We finally get to the Mud mountain dam turnoff and fly down the descent (usually a bit cold, but today just a bit less hot), and then ride the last 4 miles back to the school, where we are greeted by well-wishers, have our tags pulled off, and partake in frozen confections (I have a orange/vanilla bar).







36.3 miles

19.1 MPH


1139 cal


Distance: 147 miles, about the distance from Chehalis to Yakima

I’m pretty happy about this – I hadn’t thought that I’d be up for that kind of speed on a ride as long and as hot as this one. The diluted ‘ade worked well as did the salt tablets, but I think I should have taken in more calories before the Cayuse climb (hard to remember to do so when it’s that hot). I’m not sorry that we did a different route, as my guess is that the climb up to Paradise would have been much hotter than the skate creek one.

Ramrod support is second to none – they have lots of volunteers, the food is good and has variety, and things are well-though-out. It’s also nice to be in a more hardcore group of riders, though being passed so much can be a bit hard on my ego at times.

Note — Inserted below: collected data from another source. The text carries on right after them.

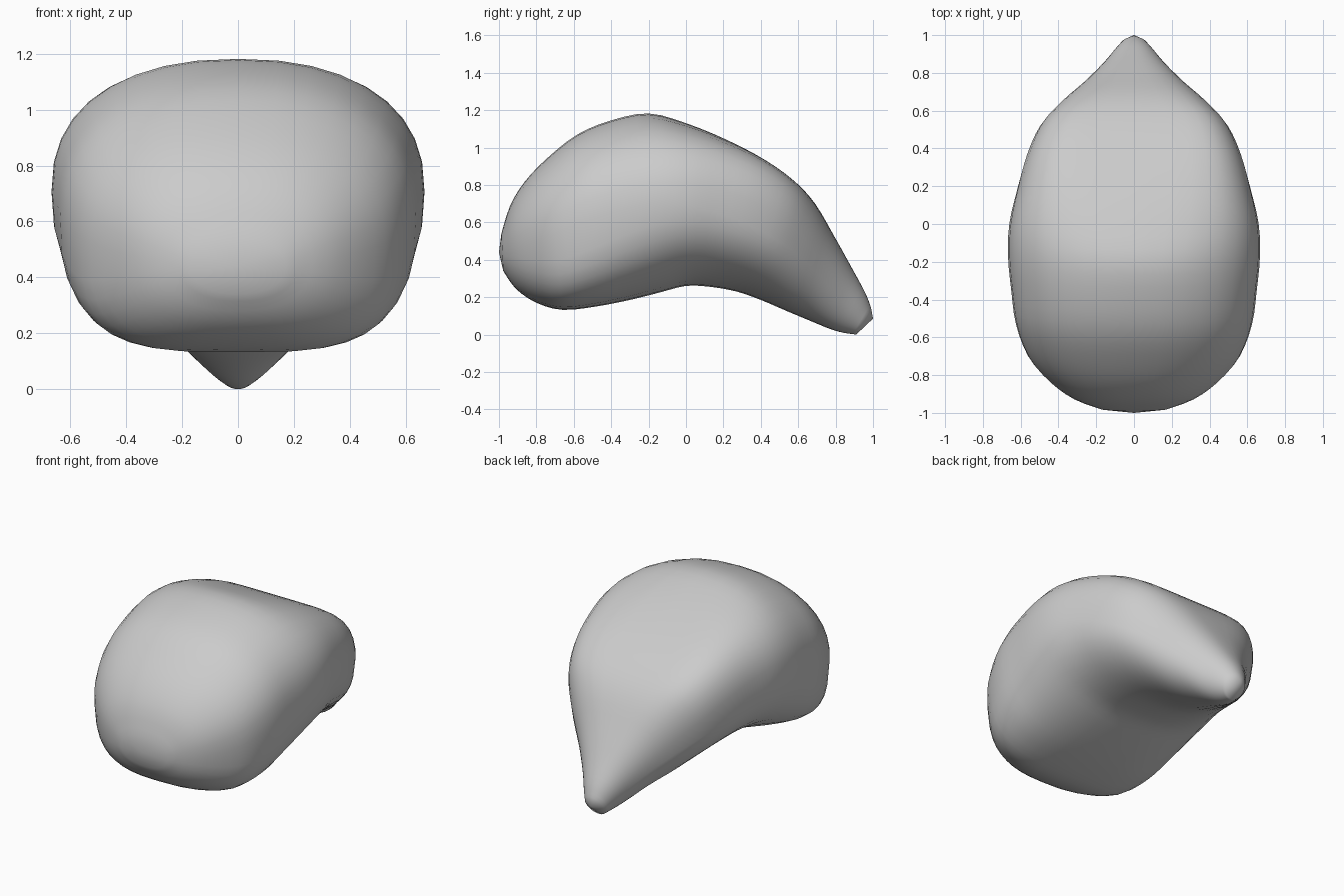
import bpy, bmesh, math
from mathutils import Vector

if "Cube" in bpy.data.objects:
    bpy.data.objects.remove(bpy.data.objects["Cube"])

# Stations along the body: top (y, z), bottom (y, z), half width,
# boxiness of upper half, boxiness of lower half, dish of the top across x
STATIONS = [
    (-.987, .54, -.977, .34, .17, 2.2, 2.2, 0),
    (-.94, .69, -.91, .245, .32, 2.3, 2.5, 0),
    (-.86, .82, -.80, .17, .45, 2.3, 3.0, 0),
    (-.74, .945, -.66, .132, .56, 2.3, 3.4, 0),
    (-.58, 1.07, -.48, .15, .625, 2.3, 3.2, 0),
    (-.40, 1.145, -.30, .185, .65, 2.3, 2.8, 0),
    (-.20, 1.182, -.14, .225, .667, 2.3, 2.5, 0),
    (.00, 1.13, .00, .26, .66, 2.6, 2.3, .03),
    (.22, 1.04, .13, .255, .62, 3.0, 2.1, .06),
    (.42, .935, .27, .23, .57, 3.3, 2.0, .08),
    (.58, .82, .40, .185, .50, 3.3, 1.9, .08),
    (.69, .70, .54, .125, .395, 3.0, 1.9, .05),
    (.79, .53, .66, .075, .275, 2.6, 1.9, .02),
    (.89, .35, .77, .03, .17, 2.3, 2.0, 0),
    (.96, .22, .84, .01, .11, 2.1, 2.0, 0),
    (.99, .14, .91, .00, .07, 2.0, 2.0, 0),
]
SEGMENTS = 36
STEPS = 3  # smooth in-between sections


def catmull(a, b, c, d, t):
    return b + .5 * t * (c - a + t * (2 * a - 5 * b + 4 * c - d + t * (3 * (b - c) + d - a)))


def rounded(v, power):
    return math.copysign(abs(v) ** (2 / power), v)


# Smoothly interpolated stations
sections = []
last = len(STATIONS) - 1
for i in range(last):
    four = [STATIONS[max(0, min(last, i + k))] for k in (-1, 0, 1, 2)]
    for s in range(STEPS):
        sections.append([catmull(*v, s / STEPS) for v in zip(*four)])
sections.append(STATIONS[-1])

bm = bmesh.new()
rings = []
for ty, tz, by, bz, w, p_up, p_low, dish in sections:
    top, bottom = Vector((0, ty, tz)), Vector((0, by, bz))
    mid, up = (top + bottom) / 2, (top - bottom) / 2
    ring = []
    for i in range(SEGMENTS):
        a = math.tau * i / SEGMENTS
        s, c = math.sin(a), math.cos(a)
        power = p_up if s > 0 else p_low
        lift = 1 + dish * math.sin(2 * a) ** 2 if s > 0 else 1
        p = mid + up * rounded(s, power) * lift
        p.x = w * rounded(c, power)
        ring.append(bm.verts.new(p))
    rings.append(ring)

# Skin between sections
for r0, r1 in zip(rings, rings[1:]):
    for i in range(SEGMENTS):
        j = (i + 1) % SEGMENTS
        bm.faces.new((r0[i], r0[j], r1[j], r1[i]))

# Rounded nose and tail tip
for ring, pole in ((rings[0], (0, -1, .44)), (rings[-1], (0, 1, .085))):
    v = bm.verts.new(pole)
    for i in range(SEGMENTS):
        bm.faces.new((ring[i], ring[(i + 1) % SEGMENTS], v))

bmesh.ops.recalc_face_normals(bm, faces=bm.faces)
for f in bm.faces:
    f.smooth = True
mesh = bpy.data.meshes.new("curved_body")
bm.to_mesh(mesh)
bm.free()
body = bpy.data.objects.new("curved_body", mesh)
bpy.context.collection.objects.link(body)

I’m very happy about my condition. My legs felt strong the whole day, and my back didn’t hurt at all.

The overall amount of climbing has me scratching my head. Different ways of measuring elevation gain lead to vastly different results (livestrong was either 4500′ or 8000′ depending on what you look at), but most routes have traditionally been measured with the Polar watches because they were the first ones there. Even if I added in the 1600′ of crystal, I’d only be at 8000′ of climbing overall.

Our route substituted the skate creek climb (about 700′) and the base of cayuse (about 1000′) for paradise and steven’s canyon. That puts the base elevation gain at around 4700′ without the Paradise section, and if you add in the paradise climb (at 3150′) and stevens canyon (1000′) the total you get is only 8800′, which is a bit less than the advertised 10K. Not that I’m complaining, I just find it perplexing.

However, if you are thinking of doing RAMROD, the fact that you need to get into the lottery so early and do a bunch of training without knowing if you’ll be in the ride means that I think you shouldn’t try to do it. Better to leave it to those of us who are really interested in it.






Elapsed Time


147 miles

15.8 mph


6157 kcal